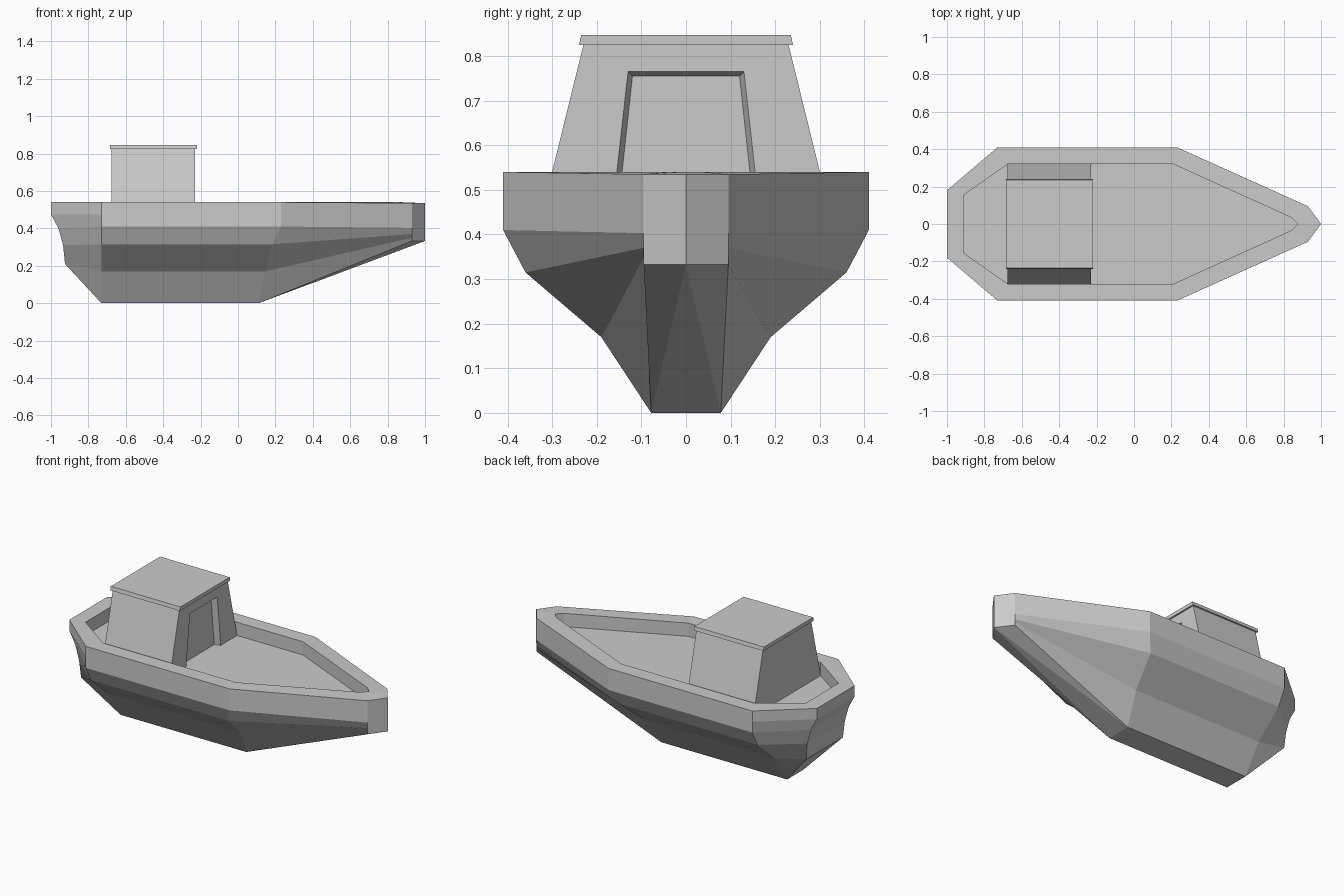
import bpy
import bmesh

cube = bpy.data.objects.get("Cube")
if cube:
    bpy.data.objects.remove(cube, do_unlink=True)

grey = bpy.data.materials.new("plain_grey")
grey.use_nodes = True
colour = (0.6, 0.6, 0.6, 1)
grey.diffuse_color = colour
grey.node_tree.nodes["Principled BSDF"].inputs["Base Color"].default_value = colour


def make_object(name, points, faces):
    """Flat shaded mesh with merged points and outward normals."""
    bm = bmesh.new()
    verts = [bm.verts.new(p) for p in points]
    for face in faces:
        bm.faces.new([verts[i] for i in face])
    bmesh.ops.remove_doubles(bm, verts=bm.verts[:], dist=0.0005)
    bmesh.ops.recalc_face_normals(bm, faces=bm.faces[:])
    mesh = bpy.data.meshes.new(name)
    bm.to_mesh(mesh)
    bm.free()
    mesh.materials.append(grey)
    obj = bpy.data.objects.new(name, mesh)
    bpy.context.collection.objects.link(obj)
    return obj


def mirrored_ring(half, tip):
    """Closed outline from one side's points and the bow tip."""
    return half + [tip] + [(x, -y, z) for x, y, z in reversed(half)]


# Hull: rings from the deck over the rim and down to the keel
def inner_ring(z):
    half = [(-0.91, 0.155, z), (-0.675, 0.32, z), (0.21, 0.32, z), (0.84, 0.035, z)]
    return mirrored_ring(half, (0.875, 0, z))


rings = [inner_ring(0.46), inner_ring(0.54)]
# stern x, stern y, stern z, side x, side y, side z, bow z
levels = [
    (-1.0, 0.18, 0.54, 0.23, 0.41, 0.54, 0.535),
    (-1.0, 0.18, 0.475, 0.23, 0.41, 0.475, 0.475),
    (-0.96, 0.18, 0.40, 0.23, 0.41, 0.41, 0.403),
    (-0.935, 0.18, 0.31, 0.185, 0.36, 0.315, 0.37),
    (-0.925, 0.175, 0.21, 0.145, 0.19, 0.17, 0.35),
    (-0.73, 0.078, 0.0, 0.11, 0.078, 0.0, 0.333),
]
for sx, sy, sz, mx, my, mz, bz in levels:
    half = [(sx, sy, sz), (-0.73, my, mz), (mx, my, mz), (0.93, 0.095, bz)]
    rings.append(mirrored_ring(half, (1.0, 0, bz)))

n = len(rings[0])
points = [p for ring in rings for p in ring]
faces = [list(range(n))]
for r in range(len(rings) - 1):
    for i in range(n):
        j = (i + 1) % n
        faces.append([r * n + i, r * n + j, (r + 1) * n + j, (r + 1) * n + i])
# Keel: flat bottom and the rising bow panels
k = (len(rings) - 1) * n
for face in ([1, 2, 6, 7], [2, 4, 6], [2, 3, 4], [6, 4, 5], [0, 1, 7, 8]):
    if face != [0, 1, 7, 8]:
        faces.append([k + i for i in face])
make_object("hull", points, faces)

# Cabin: tapered walls with a recessed doorway facing the bow
back, front, recess = -0.675, -0.23, -0.265
low, high = 0.46, 0.825


def arch(x, bottom, top, z):
    return [(x, -bottom, low), (x, -top, z), (x, top, z), (x, bottom, low)]


points = (arch(back, 0.32, 0.23, high) + arch(front, 0.32, 0.23, high)
          + arch(front, 0.164, 0.13, 0.765) + arch(recess, 0.152, 0.12, 0.755))
faces = [[0, 1, 2, 3], [12, 13, 14, 15]]
for i in range(3):
    faces.append([i, i + 1, i + 5, i + 4])        # side walls and ceiling
    faces.append([i + 4, i + 5, i + 9, i + 8])    # front wall round the door
    faces.append([i + 8, i + 9, i + 13, i + 12])  # door jambs
make_object("cabin", points, faces)

# Roof: thin slab with a slight overhang
points = []
for z, inset in ((high, 0), (0.847, 0.005)):
    y = 0.24 - inset
    points += [(-0.685, -y, z), (-0.22, -y, z), (-0.22, y, z), (-0.685, y, z)]
faces = [[0, 1, 2, 3], [4, 5, 6, 7]]
faces += [[i, (i + 1) % 4, (i + 1) % 4 + 4, i + 4] for i in range(4)]
make_object("cabin_roof", points, faces)
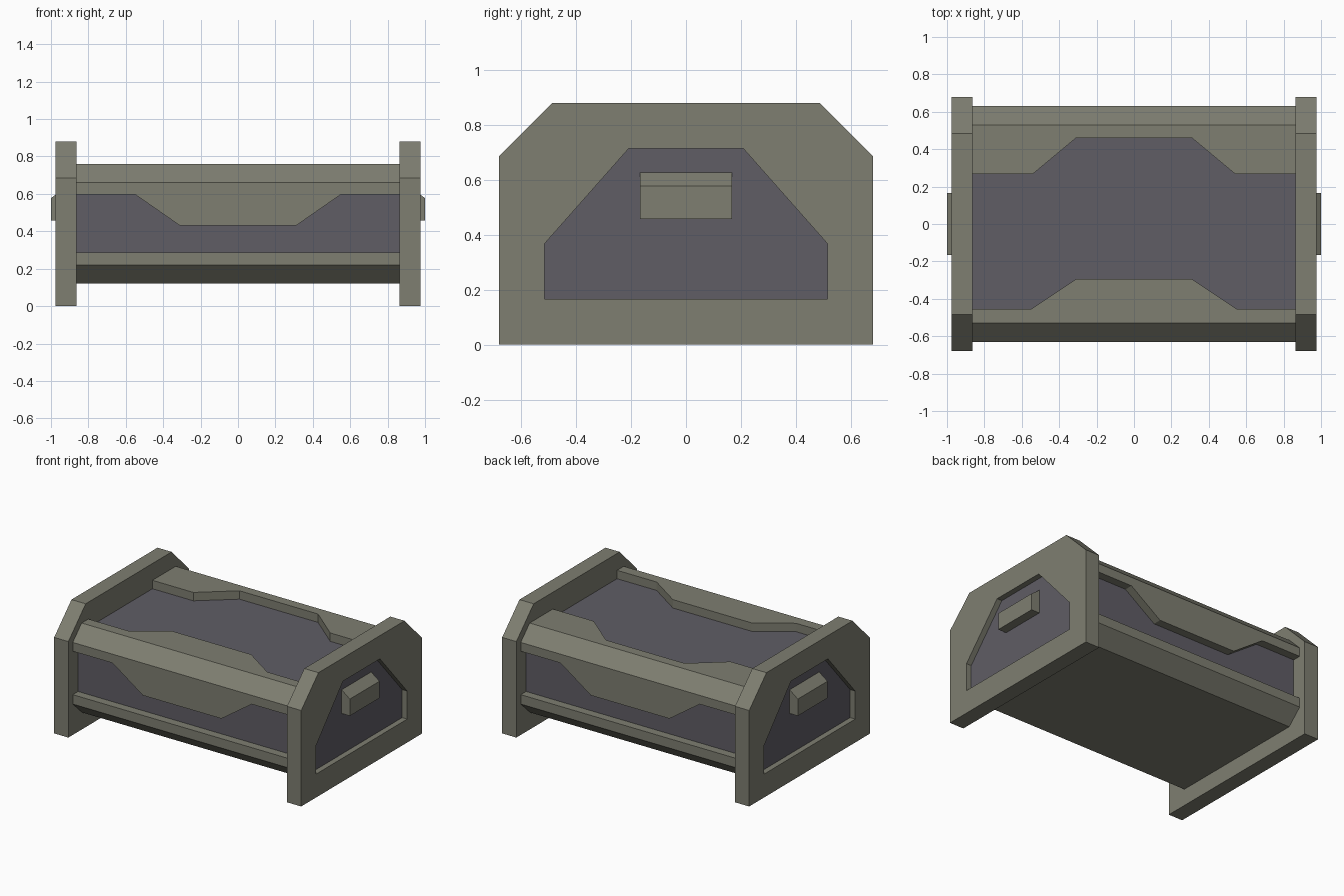
import bpy, bmesh

if "Cube" in bpy.data.objects:
    bpy.data.objects.remove(bpy.data.objects["Cube"])


def material(name, rgb):
    m = bpy.data.materials.new(name)
    m.diffuse_color = (*rgb, 1)
    m.use_nodes = True
    m.node_tree.nodes["Principled BSDF"].inputs["Base Color"].default_value = m.diffuse_color
    return m


FRAME = material("olive_frame", (0.21, 0.21, 0.165))
PANEL = material("dark_panel", (0.115, 0.11, 0.13))
PLACE = {"x": lambda p, q, d: (d, p, q),
         "y": lambda p, q, d: (p, d, q),
         "z": lambda p, q, d: (p, q, d)}


def prism(name, profile, axis, a, b):
    """Extrude a 2D profile along an axis from a to b."""
    bm = bmesh.new()
    rings = [[bm.verts.new(PLACE[axis](p, q, d)) for p, q in profile] for d in (a, b)]
    bm.faces.new(rings[0])
    bm.faces.new(rings[1])
    n = len(profile)
    for i in range(n):
        j = (i + 1) % n
        bm.faces.new((rings[0][i], rings[0][j], rings[1][j], rings[1][i]))
    bmesh.ops.recalc_face_normals(bm, faces=bm.faces)
    me = bpy.data.meshes.new(name)
    bm.to_mesh(me)
    bm.free()
    me.materials.append(FRAME)
    ob = bpy.data.objects.new(name, me)
    bpy.context.collection.objects.link(ob)
    return ob


def carve(ob, cutter, axis, floor):
    """Cut a recess and colour its floor."""
    mod = ob.modifiers.new("recess", "BOOLEAN")
    mod.operation = "DIFFERENCE"
    mod.solver = "EXACT"
    mod.object = cutter
    bpy.context.view_layer.objects.active = ob
    bpy.ops.object.modifier_apply(modifier=mod.name)
    bpy.data.objects.remove(cutter)
    if len(ob.data.materials) < 2:
        ob.data.materials.append(PANEL)
    k = "xyz".index(axis)
    for f in ob.data.polygons:
        if abs(f.normal[k]) > 0.9 and abs(f.center[k] - floor) < 0.005:
            f.material_index = 1


def mirrored(half):
    """Complete a profile that is symmetric about its first coordinate."""
    return half + [(-p, q) for p, q in reversed(half)]


# Chamfered body between the end plates
body = prism("body", mirrored([(0.525, 0.12), (0.63, 0.22), (0.63, 0.66), (0.53, 0.76)]),
             "x", -0.87, 0.87)

# Recessed lid panel
lid = mirrored([(0.31, -0.295), (0.55, -0.455), (0.9, -0.455),
                (0.9, 0.268), (0.54, 0.268), (0.31, 0.46)])
carve(body, prism("lid_cutter", lid, "z", 0.70, 0.9), "z", 0.70)

# Recessed front and back panels
side = mirrored([(0.9, 0.287), (0.9, 0.597), (0.55, 0.597), (0.31, 0.43)])
for s in (-1, 1):
    carve(body, prism("side_cutter", side, "y", s * 0.57, s * 0.8), "y", s * 0.57)

# End plates with recessed windows and handles
plate = mirrored([(0.68, 0), (0.68, 0.685), (0.485, 0.88)])
window = mirrored([(0.515, 0.167), (0.515, 0.367), (0.208, 0.714)])
for s, label in ((-1, "left"), (1, "right")):
    end = prism(label + "_end_plate", plate, "x", s * 0.863, s * 0.975)
    carve(end, prism("window_cutter", window, "x", s * 0.935, s * 1.1), "x", s * 0.935)
    prism(label + "_handle", [(s * 0.93, 0.457), (s, 0.457), (s, 0.577),
                              (s * 0.935, 0.626), (s * 0.93, 0.626)], "y", -0.167, 0.167)
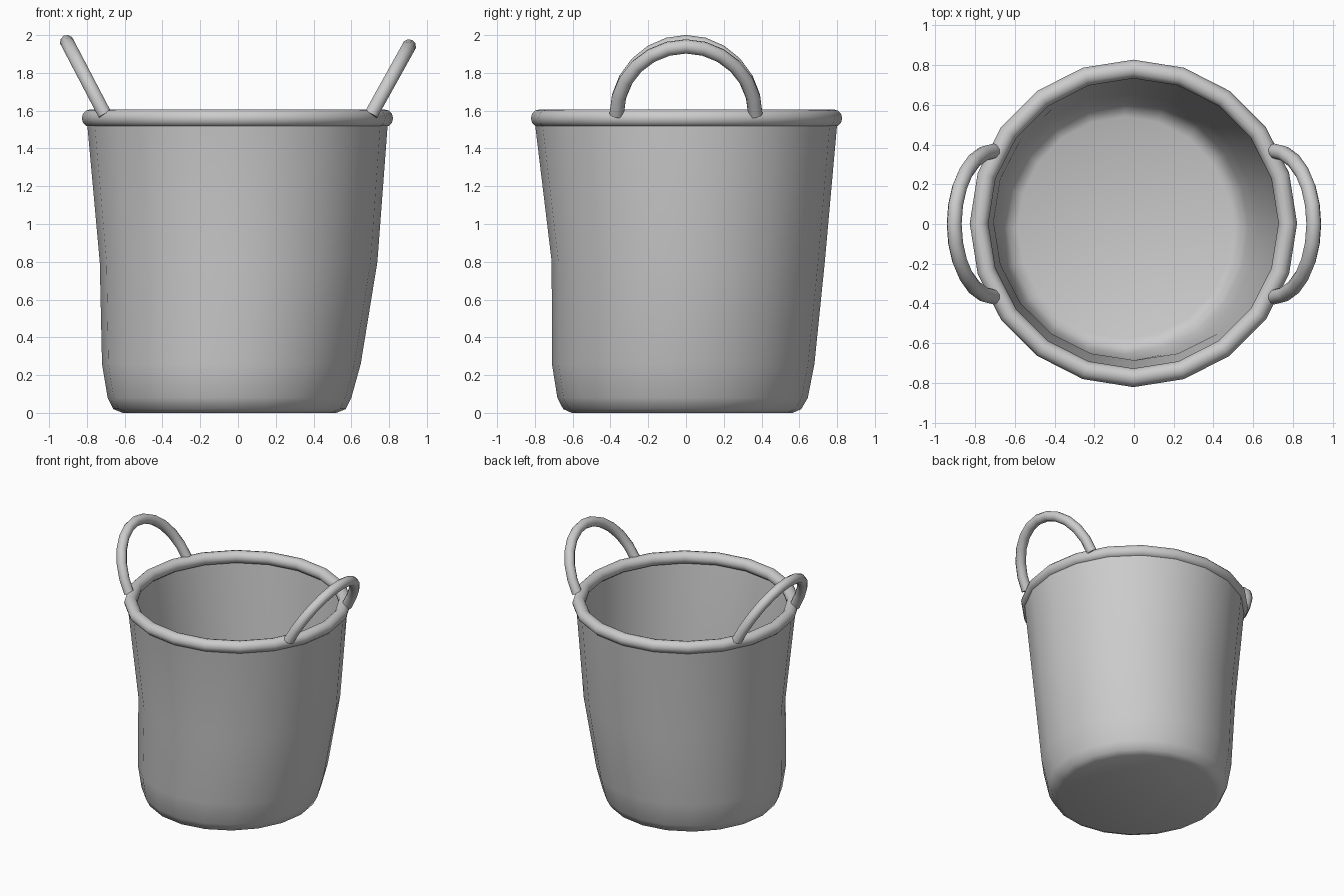
import bpy, bmesh, math
from mathutils import Vector

if "Cube" in bpy.data.objects:
    bpy.data.objects.remove(bpy.data.objects["Cube"])

SIDES = 20


def loft(name, rings, closed=False):
    """Skin a list of equally sized rings; cap both ends unless closed."""
    bm = bmesh.new()
    vr = [[bm.verts.new(p) for p in ring] for ring in rings]
    n = len(vr[0])
    pairs = list(zip(vr, vr[1:])) + ([(vr[-1], vr[0])] if closed else [])
    for a, b in pairs:
        for i in range(n):
            j = (i + 1) % n
            bm.faces.new((a[i], a[j], b[j], b[i]))
    if not closed:
        bm.faces.new(vr[0])
        bm.faces.new(vr[-1])
    bmesh.ops.recalc_face_normals(bm, faces=bm.faces)
    me = bpy.data.meshes.new(name)
    bm.to_mesh(me)
    bm.free()
    ob = bpy.data.objects.new(name, me)
    bpy.context.collection.objects.link(ob)
    bpy.ops.object.select_all(action='DESELECT')
    ob.select_set(True)
    bpy.context.view_layer.objects.active = ob
    bpy.ops.object.shade_smooth_by_angle(angle=math.radians(50))
    return ob


def ellipse(cx, cy, rx, ry, z):
    return [(cx + rx * math.cos(math.tau * i / SIDES),
             cy + ry * math.sin(math.tau * i / SIDES), z) for i in range(SIDES)]


def tube(name, pts, normal, radius, closed=False, sides=10):
    """Round tube along a planar path."""
    pts = [Vector(p) for p in pts]
    n = len(pts)
    w = Vector(normal).normalized()
    rings = []
    for i, p in enumerate(pts):
        a = pts[(i - 1) % n] if closed else pts[max(i - 1, 0)]
        b = pts[(i + 1) % n] if closed else pts[min(i + 1, n - 1)]
        s = (b - a).normalized().cross(w)
        rings.append([p + radius * (s * math.cos(t) + w * math.sin(t))
                      for t in (math.tau * k / sides for k in range(sides))])
    return loft(name, rings, closed)


# Bucket body: slightly uneven outer wall (cx, cy, rx, ry, z), then the inner wall
wall = [
    (-0.045, -0.02, 0.565, 0.585, 0.0),
    (-0.045, -0.02, 0.615, 0.63, 0.02),
    (-0.045, -0.018, 0.645, 0.663, 0.08),
    (-0.035, -0.015, 0.685, 0.695, 0.26),
    (0.003, 0.012, 0.735, 0.723, 0.80),
    (-0.003, 0.0, 0.798, 0.803, 1.56),
]
T = 0.025
outer = [ellipse(*r) for r in wall]
inner = [ellipse(cx, cy, rx - T, ry - T, max(z, T) if z < 0.01 else z + T * (z < 0.1))
         for cx, cy, rx, ry, z in reversed(wall)]
loft("bucket_body", outer + inner)

# Rolled rim
tube("rim", ellipse(-0.003, 0.003, 0.777, 0.777, 1.56), (0, 0, 1), 0.047, closed=True, sides=12)

# Two arched handles leaning outwards
for name, side, rise in (("left_handle", -1, 0.383), ("right_handle", 1, 0.36)):
    lean = 0.2
    path = []
    for k in range(13):
        a = math.pi * k / 12
        path.append((side * (0.705 + lean * math.sin(a)),
                     0.367 * math.cos(a), 1.58 + rise * math.sin(a)))
    tube(name, path, (rise, 0, -side * lean), 0.038)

* * * *

About this exercise :: Where the string "materials" occurs in a line of the material above, copy the whole line.

Response area ::
grey = bpy.data.materials.new("plain_grey")
    mesh.materials.append(grey)
    m = bpy.data.materials.new(name)
    me.materials.append(FRAME)
    if len(ob.data.materials) < 2:
        ob.data.materials.append(PANEL)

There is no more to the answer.